I find it really handy, cz the Question section helps to define the main problem which is different for each segment, so the solution will be different too and the message will be different also!
And How they might find out section makes it easy to couple audience and message with marketing channel later.
The topic of this episode: Feedback
Asking for, collecting and using feedback
I believe that it’s important to start collecting feedback as early as possible. There are 2 aims here:
- To do something people want
- Not to do anything they don’t care about
Probably, in the opposite order is even better.
I would rather spend another hour watching a sunset than coding stuff no one ever will make use of.
I think not all feedback is of the same type. Perhaps, different approaches should be applied to different types depending on purpose. For instance:
- Feedback for testimonials as a social proof
- for landing pages etc (3-4 best, name, position, name of the company)
- for sharing in social media (viral marketing etc)
- Feedback for bug fix (Github public repo <<< add from other sources too)
- Feedback for new features:
- I really like WP Feedback’s Trello board. Vito Peleg mentioned in some interview that they don’t even need to put much effort to decide what to do next – people clearly let them know
- Feedback to retain customer
- on deactivation
- on refund request
- when canceling recurrent payment
- Feedback to specify usage scenarios and customer persona for better product-market fit
- And feedback to make documentation based on use cases
- Feedback as a way to promote plugin
- Asking for the feedback (survey, interview etc) from a specific customer segment to let them know your solution exists: how do you deal with problems so and so? You need to provide something valuable for their time in return though!)
So depending on the purpose of feedback these would vary, I think:
- Asking for feedback
- Do not offer incentives to give you feedback, such as discount codes or rewards
- Everyone understands stars, so use them
- It’s easier to get new great reviews than to change the minds of 1 star reviewers…
Current state of things for SpeedGuard:
- Quite a few people messaged me on Facebook or Twitter to share what they think, I used to collect those thoughts in one doc but never got it structured, so it’s pretty hard to use
- I used to ask about feedback as admin notice 7 days after SpeedGuard is installed and that way I received 0 feedback.
I changed it to this sidebar widget recently:

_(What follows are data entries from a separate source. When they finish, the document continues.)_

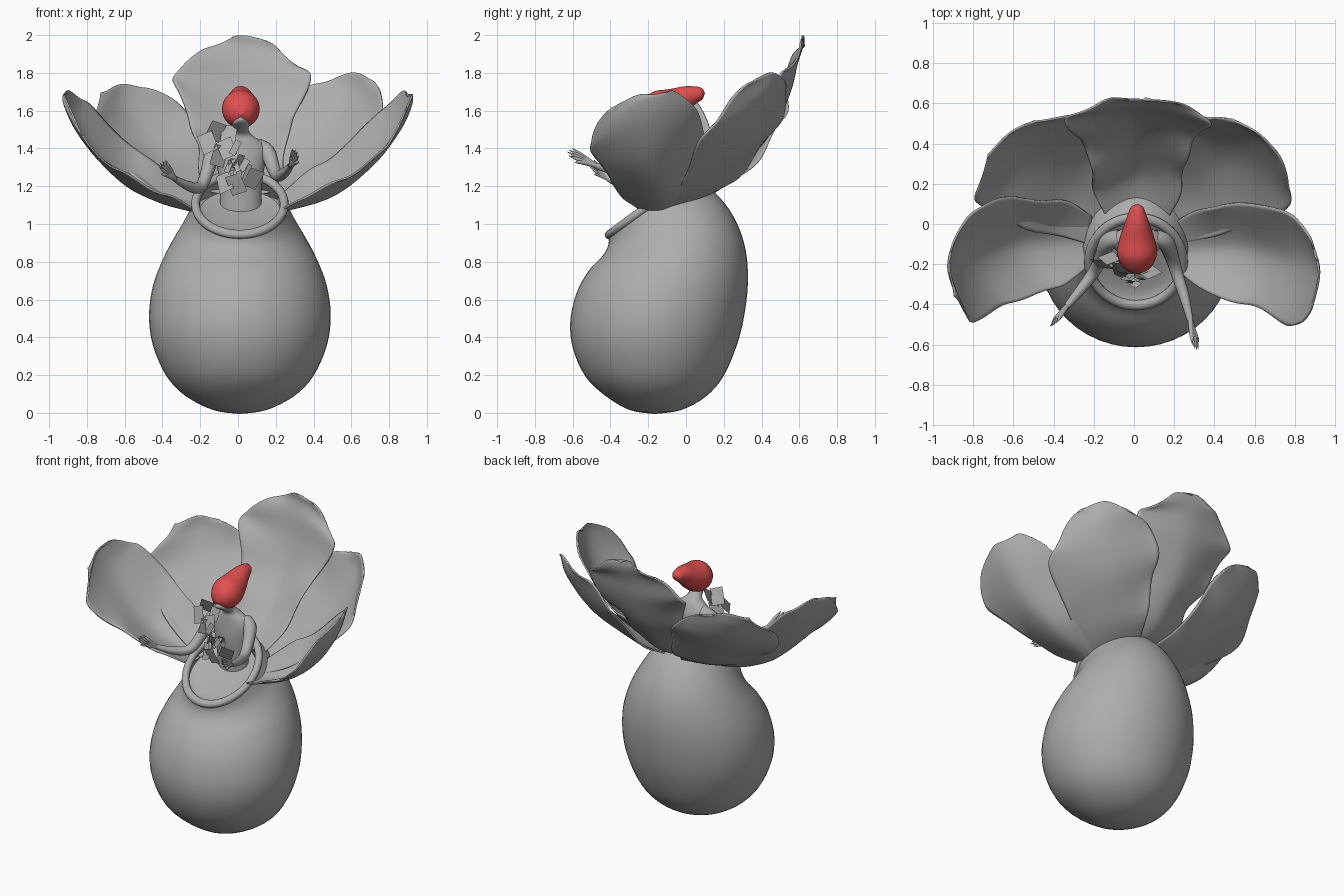
import bpy, bmesh, math, random
from mathutils import Vector, Euler

cube = bpy.data.objects.get("Cube")
if cube:
    bpy.data.objects.remove(cube, do_unlink=True)
random.seed(4)


def material(name, colour):
    mat = bpy.data.materials.new(name)
    mat.use_nodes = True
    mat.diffuse_color = colour
    shader = next(n for n in mat.node_tree.nodes if n.type == "BSDF_PRINCIPLED")
    shader.inputs["Base Color"].default_value = colour
    return mat


GREY = material("clay grey", (.42, .42, .42, 1))
RED = material("bud red", (.76, .08, .08, 1))


def spline(points, steps):
    """Smooth curve through points with any number of components."""
    pts = [Vector(p) for p in points]
    out = []
    for i in range(len(pts) - 1):
        a, b, c = pts[max(i - 1, 0)], pts[i], pts[i + 1]
        d = pts[min(i + 2, len(pts) - 1)]
        for k in range(steps):
            t = k / steps
            out.append(b + (c - a) * (t / 2)
                       + (a * 2 - b * 5 + c * 4 - d) * (t * t / 2)
                       + (b * 3 - a - c * 3 + d) * (t ** 3 / 2))
    return out + [pts[-1]]


def skin(name, rows, mat, wrap=True, thickness=0):
    """Mesh a grid of points, optionally closed around and thickened."""
    bm = bmesh.new()
    grid = [[bm.verts.new(p) for p in row] for row in rows]
    count = len(rows[0])
    for low, high in zip(grid, grid[1:]):
        for j in range(count if wrap else count - 1):
            k = (j + 1) % count
            bm.faces.new((low[j], low[k], high[k], high[j]))
    bmesh.ops.remove_doubles(bm, verts=bm.verts, dist=.0002)
    bmesh.ops.recalc_face_normals(bm, faces=bm.faces)
    for face in bm.faces:
        face.smooth = True
    mesh = bpy.data.meshes.new(name)
    bm.to_mesh(mesh)
    bm.free()
    mesh.materials.append(mat)
    obj = bpy.data.objects.new(name, mesh)
    bpy.context.collection.objects.link(obj)
    if thickness:
        mod = obj.modifiers.new("thickness", "SOLIDIFY")
        mod.thickness = thickness
        mod.offset = 0


def ring(centre, u, v, sides):
    angles = [math.tau * k / sides for k in range(sides)]
    return [centre + u * math.cos(a) + v * math.sin(a) for a in angles]


def tube(name, points, mat, sides=12, steps=5):
    """Round limb through (x, y, z, radius) points."""
    path = spline(points, steps)
    rows = []
    for i, p in enumerate(path):
        t = path[min(i + 1, len(path) - 1)].xyz - path[max(i - 1, 0)].xyz
        u = t.cross(Vector((.3, .1, 1))).normalized()
        v = t.cross(u).normalized()
        r = max(p.w, 0)
        rows.append(ring(p.xyz, u * r, v * r, sides))
    skin(name, rows, mat)


def loft(name, sections, x, mat, sides=48, thickness=0):
    """Sections: half width, then front (y, z) and back (y, z) points."""
    rows = []
    for w, fy, fz, by, bz in spline(sections, 4):
        front, back = Vector((x, fy, fz)), Vector((x, by, bz))
        rows.append(ring((front + back) / 2, Vector((max(w, 0), 0, 0)),
                         (back - front) / 2, sides))
    skin(name, rows, mat, thickness=thickness)


# Leaning egg-shaped pot with an opening tilted forward
loft("pot_body", [
    (0, -.17, 0, -.17, 0), (.14, -.30, .022, -.03, .02),
    (.285, -.43, .1, .1, .09), (.385, -.53, .2, .195, .2),
    (.455, -.592, .34, .27, .38), (.475, -.607, .48, .308, .55),
    (.455, -.575, .63, .322, .71), (.405, -.51, .75, .31, .86),
    (.345, -.435, .83, .265, 1), (.285, -.405, .89, .18, 1.13),
    (.235, -.405, .945, .03, 1.265)], .01, GREY, thickness=.012)

bpy.ops.mesh.primitive_torus_add(
    major_segments=56, minor_segments=12, major_radius=.235, minor_radius=.023,
    location=(.01, -.187, 1.105), rotation=(.634, 0, 0))
rim = bpy.context.object
rim.name = "pot_rim"
rim.scale.y = 1.15
rim.data.materials.append(GREY)
bpy.ops.object.shade_smooth()

# Shallow floor inside the opening
loft("pot_inner_floor", [(.215, -.39, .95, .02, 1.18), (.15, -.33, .96, -.04, 1.13),
                         (0, -.18, 1.04, -.18, 1.04)], .01, GREY)


# Petals: each row holds one edge, the middle and the other edge
def petal(name, rows, side=1, stretch=1, phase=0, shift=0):
    grid = []
    for i, row in enumerate(spline(rows, 6)):
        line = spline([row[0:3], row[3:6], row[6:9]], 10)
        for j, p in enumerate(line):
            edge = abs(j / 10 - 1)
            fade = min(1, i / 8)
            wave = math.sin(i * .55 + j * .2 + phase) * (.3 + edge ** 2) * fade
            p += Vector((.006, -.007, .011)) * wave
            p.x *= side
            p.y += shift
            p.z = 1.1 + (p.z - 1.1) * stretch
        grid.append(line)
    skin(name, grid, GREY, wrap=False, thickness=.01)


back = [(.16, .04, 1.17, .06, 1.15), (.22, .17, 1.28, .24, 1.24),
        (.235, .29, 1.42, .36, 1.38), (.275, .41, 1.56, .48, 1.53),
        (.36, .49, 1.74, .55, 1.71), (.32, .54, 1.83, .59, 1.85),
        (.18, .61, 1.93, .615, 1.95), (.04, .62, 1.99, .62, 1.995)]
petal("back_petal", [(.018 - w, ey, ez, .018, my, mz, .018 + w, ey, ez)
                     for w, ey, ez, my, mz in back], phase=2)

middle = [(.04, .10, 1.14, .15, .02, 1.11, .22, -.10, 1.08),
          (.12, .25, 1.24, .30, .14, 1.20, .42, -.05, 1.16),
          (.18, .40, 1.40, .44, .28, 1.36, .61, .01, 1.31),
          (.23, .50, 1.57, .54, .38, 1.53, .77, .10, 1.46),
          (.33, .535, 1.70, .60, .44, 1.69, .77, .20, 1.62),
          (.50, .515, 1.77, .62, .45, 1.80, .72, .35, 1.74)]
front = [(.21, .01, 1.14, .23, -.13, 1.07, .24, -.25, 1.08),
         (.34, .08, 1.25, .42, -.12, 1.12, .36, -.34, 1.15),
         (.50, .095, 1.36, .59, -.13, 1.21, .50, -.385, 1.21),
         (.68, .09, 1.52, .75, -.17, 1.36, .64, -.43, 1.29),
         (.80, .03, 1.64, .87, -.20, 1.53, .76, -.50, 1.38),
         (.87, -.06, 1.69, .92, -.25, 1.64, .83, -.50, 1.48),
         (.91, -.17, 1.69, .92, -.26, 1.68, .89, -.38, 1.61)]
for label, side, stretch, shift in (("left", 1, 1, 0), ("right", -1, .92, .03)):
    petal(label + "_middle_petal", middle, side, stretch, phase=side)
    petal(label + "_front_petal", front, side, phase=side + 3, shift=shift)

# Slim figure rising from the opening
loft("torso", [
    (.11, -.14, 1.06, 0, 1.06), (.11, -.15, 1.18, -.01, 1.18),
    (.125, -.16, 1.3, -.01, 1.3), (.14, -.155, 1.38, -.015, 1.38),
    (.115, -.15, 1.43, -.03, 1.43), (.06, -.15, 1.47, -.05, 1.47),
    (.04, -.185, 1.5, -.09, 1.5), (.045, -.245, 1.535, -.13, 1.535),
    (.02, -.255, 1.56, -.15, 1.56), (0, -.2, 1.575, -.18, 1.575)],
    .015, GREY, sides=24)

# Red teardrop head, narrow end to the back
tube("teardrop_head", [
    (.015, -.25, 1.58, 0), (.015, -.225, 1.585, .058), (.015, -.18, 1.595, .09),
    (.015, -.13, 1.61, .1), (.015, -.07, 1.634, .086), (.015, 0, 1.67, .062),
    (.015, .05, 1.685, .045), (.015, .085, 1.69, .03), (.015, .1, 1.69, 0)],
    RED, sides=28)


# Arms reaching forward, with open hands
def arm(label, side, points, tip):
    tube(label + "_arm", points, GREY)
    wrist, tip = Vector(points[-1][:3]), Vector(tip)
    reach = tip - wrist
    across = reach.cross(Vector((side, .3, .6))).normalized() * side
    knuckle = wrist + reach * .45
    for n, (spread, length) in enumerate(
            ((-.045, .65), (-.026, .92), (-.008, 1), (.01, .97), (.028, .88))):
        root = knuckle + across * spread * .55
        end = wrist + reach * length + across * spread
        tube(f"{label}_finger_{n}", [(*wrist, .013), (*root, .011),
             (*((root + end) / 2), .008), (*end, 0)], GREY, sides=8, steps=3)


arm("left", 1, [(.10, -.07, 1.41, .045), (.155, -.09, 1.38, .043),
                (.19, -.17, 1.29, .035), (.215, -.25, 1.255, .031),
                (.25, -.36, 1.275, .026), (.28, -.48, 1.31, .016)],
    (.31, -.63, 1.39))
arm("right", -1, [(-.07, -.07, 1.41, .045), (-.13, -.09, 1.38, .043),
                  (-.165, -.17, 1.27, .035), (-.2, -.24, 1.195, .031),
                  (-.26, -.32, 1.2, .026), (-.335, -.41, 1.24, .016)],
    (-.41, -.51, 1.33))


# Loose flat scraps in front of the chest
def scrap(name, place, width, height):
    spin = Euler((random.uniform(-.6, .6), random.uniform(-.5, .5),
                  random.uniform(-.7, .7)))
    rows = []
    for z in (-height / 2, height / 2):
        row = [Vector((x, 0, z)) for x in (-width / 2, width / 2)]
        for p in row:
            p.rotate(spin)
        rows.append([Vector(place) + p for p in row])
    skin(name, rows, GREY, wrap=False)


large = [(-.16, -.2, 1.43), (-.06, -.22, 1.4), (-.12, -.17, 1.49),
         (-.05, -.18, 1.47), (-.07, -.24, 1.22), (.08, -.24, 1.24),
         (-.01, -.27, 1.21), (-.1, -.2, 1.36)]
for n, place in enumerate(large):
    scrap(f"large_scrap_{n}", place, .085, .11)
for n in range(12):
    place = (random.gauss(-.015, .035), random.uniform(-.3, -.2),
             random.gauss(1.3, .03))
    scrap(f"small_scrap_{n}", place, random.uniform(.02, .05), random.uniform(.05, .09))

- Now I have 8 reviews in WordPress repo, and they all are super nice (some from the people who know me in person)
- I made a public repo on GitHub for SpeedGuard just recently after someone asked how to contribute and I was like 🤔
* Nathan made a very good point suggesting to give some educational information after plugin activation and before asking for feedback, they do this for AB Split Test.
I think this is a great idea!
So my task for the next episode (Tuesday, June 30) is:
to define and set up the ways to collect, process and store different types of feedback for SpeedGuard: separately for bugs, ideas and testimonials
Next week we’ll be talking about making about planning a product development based on feedback.
Join us on this journey!
We are going go live in WP Builds Facebook group starting every Tuesday at 2 PM UK time. It’s a private group, so you need to join it first. After this, you’ll be able to watch us live and participate in a live conversation. If you happen to not have a Facebook account you can watch live here but you won’t be notified when we’re going live and won’t be able to participate in the conversation, unfortunately.